* _Dataset records_
—————
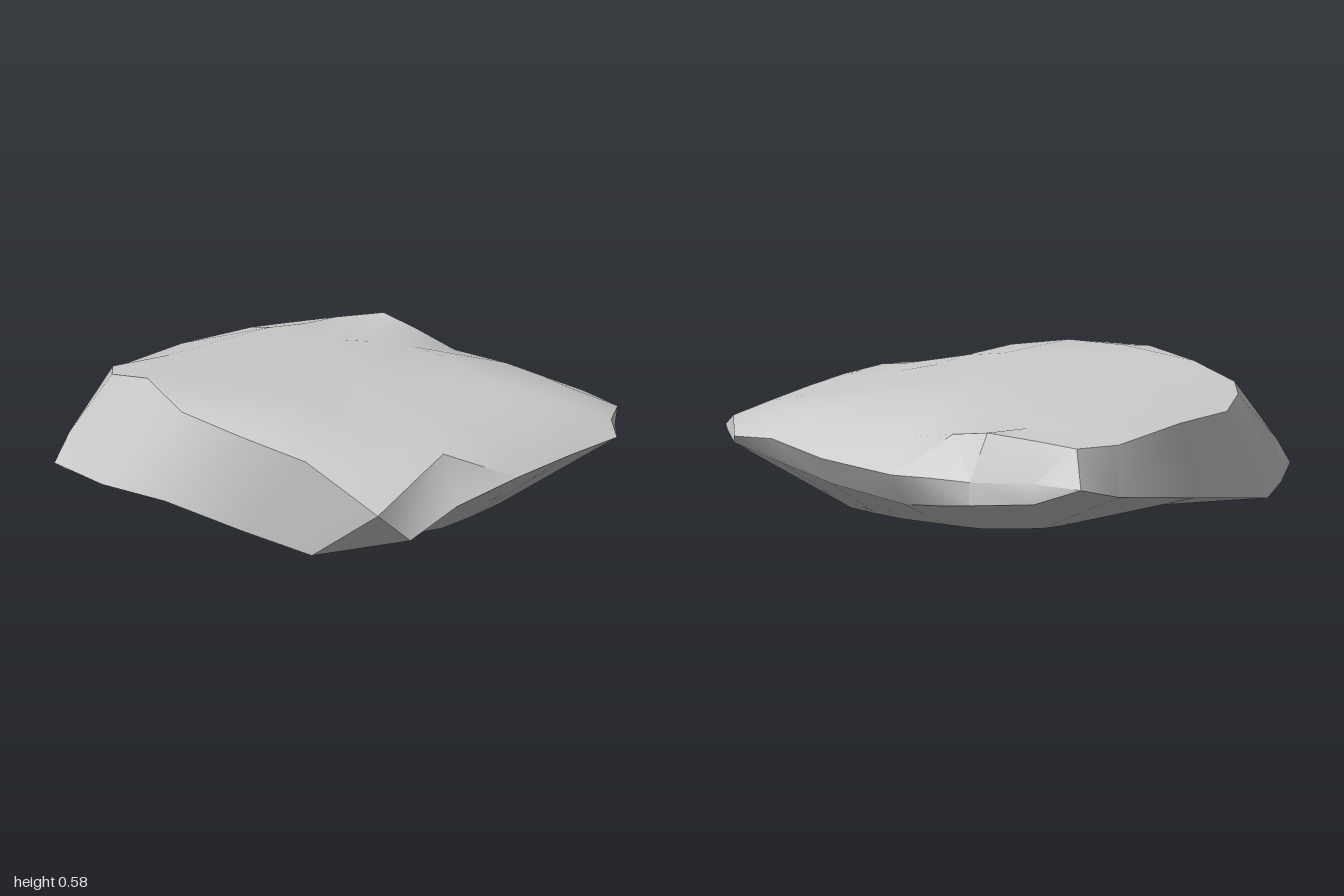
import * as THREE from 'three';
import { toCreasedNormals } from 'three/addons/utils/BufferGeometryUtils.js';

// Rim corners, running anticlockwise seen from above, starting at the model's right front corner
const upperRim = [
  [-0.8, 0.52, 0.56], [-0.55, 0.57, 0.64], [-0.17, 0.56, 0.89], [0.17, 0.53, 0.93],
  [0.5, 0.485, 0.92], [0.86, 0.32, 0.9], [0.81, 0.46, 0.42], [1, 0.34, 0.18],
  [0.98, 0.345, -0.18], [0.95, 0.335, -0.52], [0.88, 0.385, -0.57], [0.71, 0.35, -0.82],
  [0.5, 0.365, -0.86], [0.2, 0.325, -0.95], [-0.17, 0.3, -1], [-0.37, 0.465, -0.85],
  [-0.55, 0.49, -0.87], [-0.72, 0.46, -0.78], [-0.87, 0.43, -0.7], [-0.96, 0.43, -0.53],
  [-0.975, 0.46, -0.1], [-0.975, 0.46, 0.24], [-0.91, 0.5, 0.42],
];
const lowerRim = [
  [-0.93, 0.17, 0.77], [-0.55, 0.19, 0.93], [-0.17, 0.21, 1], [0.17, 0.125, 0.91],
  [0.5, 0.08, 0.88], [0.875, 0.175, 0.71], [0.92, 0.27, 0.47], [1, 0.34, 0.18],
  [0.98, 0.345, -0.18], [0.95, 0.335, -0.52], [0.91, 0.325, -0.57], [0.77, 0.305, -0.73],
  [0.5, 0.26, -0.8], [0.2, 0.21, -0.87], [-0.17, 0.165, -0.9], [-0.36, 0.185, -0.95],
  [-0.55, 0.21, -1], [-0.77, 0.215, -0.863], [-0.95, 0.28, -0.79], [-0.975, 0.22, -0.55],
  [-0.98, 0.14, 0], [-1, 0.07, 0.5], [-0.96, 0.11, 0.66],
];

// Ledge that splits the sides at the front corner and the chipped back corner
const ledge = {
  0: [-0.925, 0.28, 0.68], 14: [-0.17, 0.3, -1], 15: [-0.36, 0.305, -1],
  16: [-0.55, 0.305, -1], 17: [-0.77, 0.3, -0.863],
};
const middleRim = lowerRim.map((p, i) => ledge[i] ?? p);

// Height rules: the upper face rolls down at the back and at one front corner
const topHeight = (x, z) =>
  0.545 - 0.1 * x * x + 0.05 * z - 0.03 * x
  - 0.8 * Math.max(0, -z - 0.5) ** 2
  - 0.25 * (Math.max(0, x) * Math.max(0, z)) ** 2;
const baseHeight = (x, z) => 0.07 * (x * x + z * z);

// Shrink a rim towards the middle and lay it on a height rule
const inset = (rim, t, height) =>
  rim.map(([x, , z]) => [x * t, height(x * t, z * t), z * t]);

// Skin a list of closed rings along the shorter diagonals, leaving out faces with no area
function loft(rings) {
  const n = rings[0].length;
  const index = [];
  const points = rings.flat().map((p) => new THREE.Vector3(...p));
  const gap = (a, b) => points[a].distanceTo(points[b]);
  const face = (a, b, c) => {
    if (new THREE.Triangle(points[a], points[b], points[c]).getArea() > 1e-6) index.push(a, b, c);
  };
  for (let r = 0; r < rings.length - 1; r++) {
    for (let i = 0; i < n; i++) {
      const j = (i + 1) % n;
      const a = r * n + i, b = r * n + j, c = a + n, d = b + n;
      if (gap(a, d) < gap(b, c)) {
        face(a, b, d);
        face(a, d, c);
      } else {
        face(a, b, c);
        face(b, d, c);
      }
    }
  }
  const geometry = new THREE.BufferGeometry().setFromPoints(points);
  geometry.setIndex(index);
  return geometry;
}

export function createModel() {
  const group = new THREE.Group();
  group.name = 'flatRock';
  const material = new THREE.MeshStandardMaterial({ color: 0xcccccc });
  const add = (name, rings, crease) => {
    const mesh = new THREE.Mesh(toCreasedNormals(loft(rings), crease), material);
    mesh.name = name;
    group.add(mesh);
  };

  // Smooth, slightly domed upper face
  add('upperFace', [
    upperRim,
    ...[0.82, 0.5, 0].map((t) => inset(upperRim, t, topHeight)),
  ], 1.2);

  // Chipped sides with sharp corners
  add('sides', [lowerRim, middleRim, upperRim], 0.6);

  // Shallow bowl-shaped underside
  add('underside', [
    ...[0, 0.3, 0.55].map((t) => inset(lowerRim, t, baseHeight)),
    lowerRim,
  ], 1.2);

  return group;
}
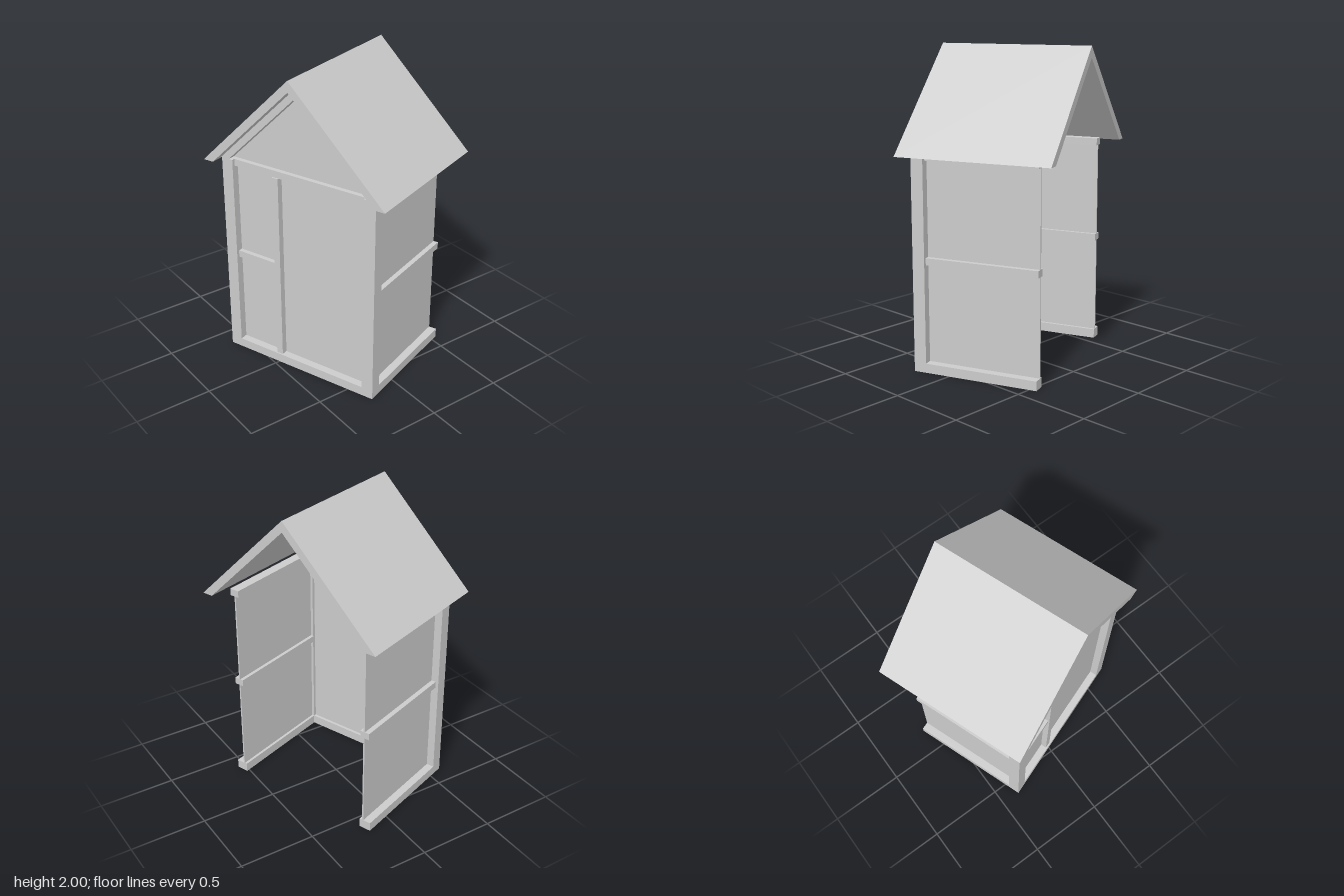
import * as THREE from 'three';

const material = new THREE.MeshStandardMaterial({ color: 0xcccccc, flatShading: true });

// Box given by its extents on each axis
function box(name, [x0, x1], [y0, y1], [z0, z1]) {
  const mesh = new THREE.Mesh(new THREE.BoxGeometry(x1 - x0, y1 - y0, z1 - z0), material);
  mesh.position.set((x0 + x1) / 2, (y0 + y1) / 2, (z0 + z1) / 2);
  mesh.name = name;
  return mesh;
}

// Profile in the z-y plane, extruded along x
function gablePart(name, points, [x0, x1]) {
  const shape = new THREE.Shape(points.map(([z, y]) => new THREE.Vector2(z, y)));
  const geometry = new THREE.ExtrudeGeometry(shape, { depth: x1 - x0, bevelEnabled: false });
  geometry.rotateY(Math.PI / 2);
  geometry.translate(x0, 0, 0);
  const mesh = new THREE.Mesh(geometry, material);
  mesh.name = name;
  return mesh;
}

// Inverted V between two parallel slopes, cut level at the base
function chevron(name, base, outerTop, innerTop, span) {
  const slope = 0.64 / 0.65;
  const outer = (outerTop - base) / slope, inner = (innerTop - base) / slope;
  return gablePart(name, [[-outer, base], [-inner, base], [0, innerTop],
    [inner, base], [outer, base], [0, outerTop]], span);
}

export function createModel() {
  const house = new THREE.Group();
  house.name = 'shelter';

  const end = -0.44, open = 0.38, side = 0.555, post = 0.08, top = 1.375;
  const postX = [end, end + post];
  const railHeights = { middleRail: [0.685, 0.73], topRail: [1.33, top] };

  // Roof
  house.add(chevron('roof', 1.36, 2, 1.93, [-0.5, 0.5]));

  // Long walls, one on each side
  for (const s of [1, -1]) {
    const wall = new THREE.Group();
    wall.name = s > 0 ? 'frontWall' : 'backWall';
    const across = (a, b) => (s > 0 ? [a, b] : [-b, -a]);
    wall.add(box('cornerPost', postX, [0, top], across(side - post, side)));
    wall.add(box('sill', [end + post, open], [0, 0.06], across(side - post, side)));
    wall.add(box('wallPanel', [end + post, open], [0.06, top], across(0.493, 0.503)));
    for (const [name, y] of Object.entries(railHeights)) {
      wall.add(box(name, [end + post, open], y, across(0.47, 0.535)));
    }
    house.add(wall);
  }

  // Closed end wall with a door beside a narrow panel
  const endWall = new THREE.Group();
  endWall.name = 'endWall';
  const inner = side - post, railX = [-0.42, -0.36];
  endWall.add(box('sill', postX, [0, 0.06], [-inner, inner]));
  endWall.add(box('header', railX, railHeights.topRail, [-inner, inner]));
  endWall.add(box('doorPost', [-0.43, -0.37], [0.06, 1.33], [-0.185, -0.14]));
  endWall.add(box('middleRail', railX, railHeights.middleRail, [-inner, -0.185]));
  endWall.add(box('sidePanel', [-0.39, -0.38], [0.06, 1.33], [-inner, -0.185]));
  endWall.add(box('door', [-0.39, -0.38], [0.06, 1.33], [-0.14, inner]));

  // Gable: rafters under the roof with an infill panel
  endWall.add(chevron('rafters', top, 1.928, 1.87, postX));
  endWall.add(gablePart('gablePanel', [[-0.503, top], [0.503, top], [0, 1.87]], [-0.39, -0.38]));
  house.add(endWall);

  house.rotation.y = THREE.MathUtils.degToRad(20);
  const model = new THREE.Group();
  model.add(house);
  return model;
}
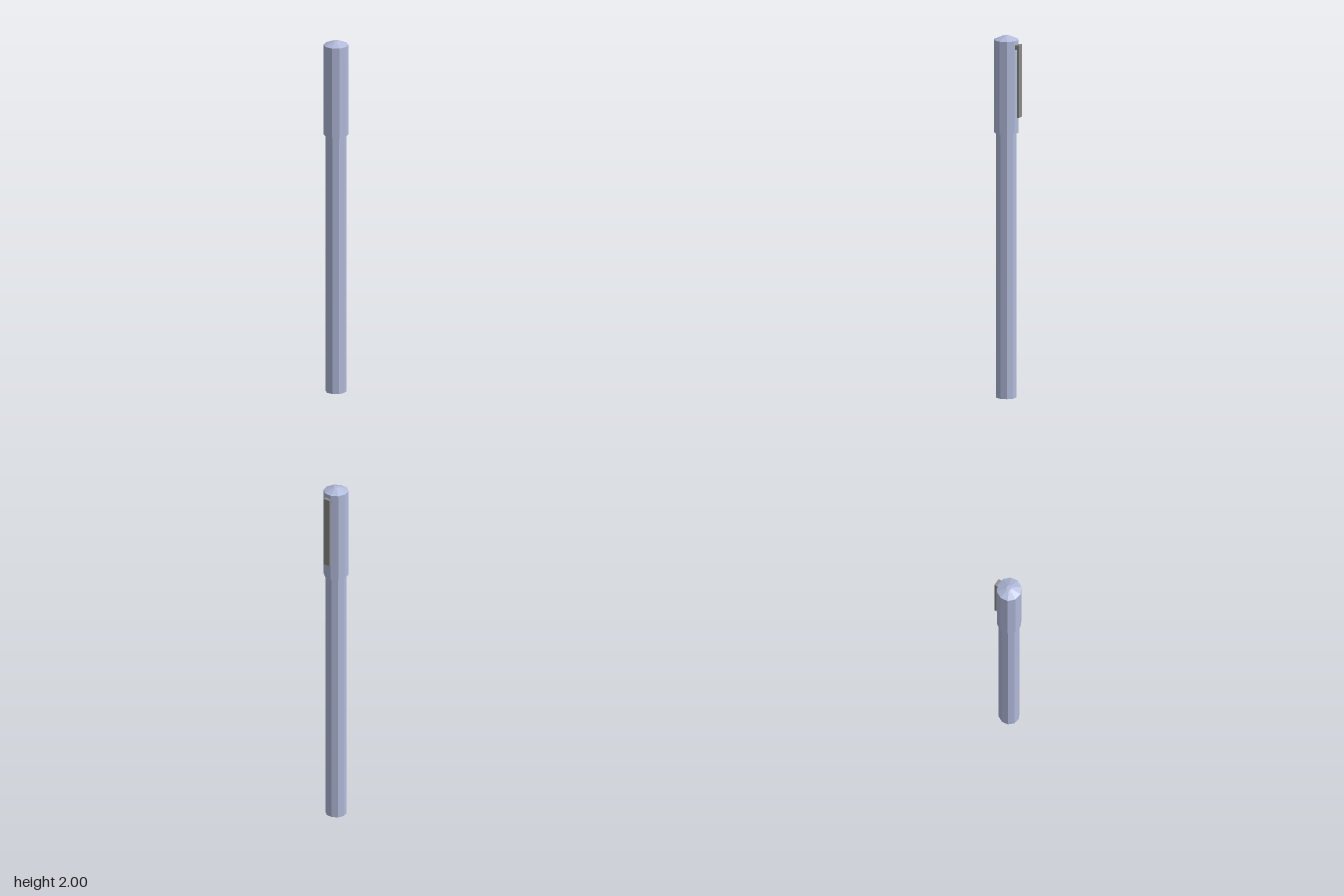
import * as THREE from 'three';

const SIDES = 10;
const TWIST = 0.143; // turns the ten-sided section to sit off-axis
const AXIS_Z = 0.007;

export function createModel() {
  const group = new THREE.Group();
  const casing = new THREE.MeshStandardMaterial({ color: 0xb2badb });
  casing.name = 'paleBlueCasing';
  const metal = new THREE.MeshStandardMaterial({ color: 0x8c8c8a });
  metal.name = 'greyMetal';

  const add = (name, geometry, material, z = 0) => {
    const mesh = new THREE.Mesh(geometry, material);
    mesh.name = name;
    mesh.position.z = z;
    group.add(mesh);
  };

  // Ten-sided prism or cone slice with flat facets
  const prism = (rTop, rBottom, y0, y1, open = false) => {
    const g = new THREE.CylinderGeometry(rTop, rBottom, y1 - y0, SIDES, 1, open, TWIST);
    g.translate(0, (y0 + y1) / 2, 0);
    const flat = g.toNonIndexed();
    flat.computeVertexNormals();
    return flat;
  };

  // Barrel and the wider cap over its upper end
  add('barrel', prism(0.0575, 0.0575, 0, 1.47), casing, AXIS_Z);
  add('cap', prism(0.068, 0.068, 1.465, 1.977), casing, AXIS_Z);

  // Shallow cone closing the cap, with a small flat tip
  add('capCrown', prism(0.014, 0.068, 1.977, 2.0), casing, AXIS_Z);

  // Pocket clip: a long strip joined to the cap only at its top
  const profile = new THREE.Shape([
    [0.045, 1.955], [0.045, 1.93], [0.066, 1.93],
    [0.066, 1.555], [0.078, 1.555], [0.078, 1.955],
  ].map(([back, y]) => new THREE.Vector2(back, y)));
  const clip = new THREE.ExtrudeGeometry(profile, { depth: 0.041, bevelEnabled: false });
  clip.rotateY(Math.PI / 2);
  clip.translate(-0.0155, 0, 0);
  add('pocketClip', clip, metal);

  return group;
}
—————
* _Goal of the exercise_
Show every line in the entries above that contains the string "return".

* _Response for this exercise_
  return geometry;
  return group;
  return mesh;
  return mesh;
  return gablePart(name, [[-outer, base], [-inner, base], [0, innerTop],
  return model;
    return flat;
  return group;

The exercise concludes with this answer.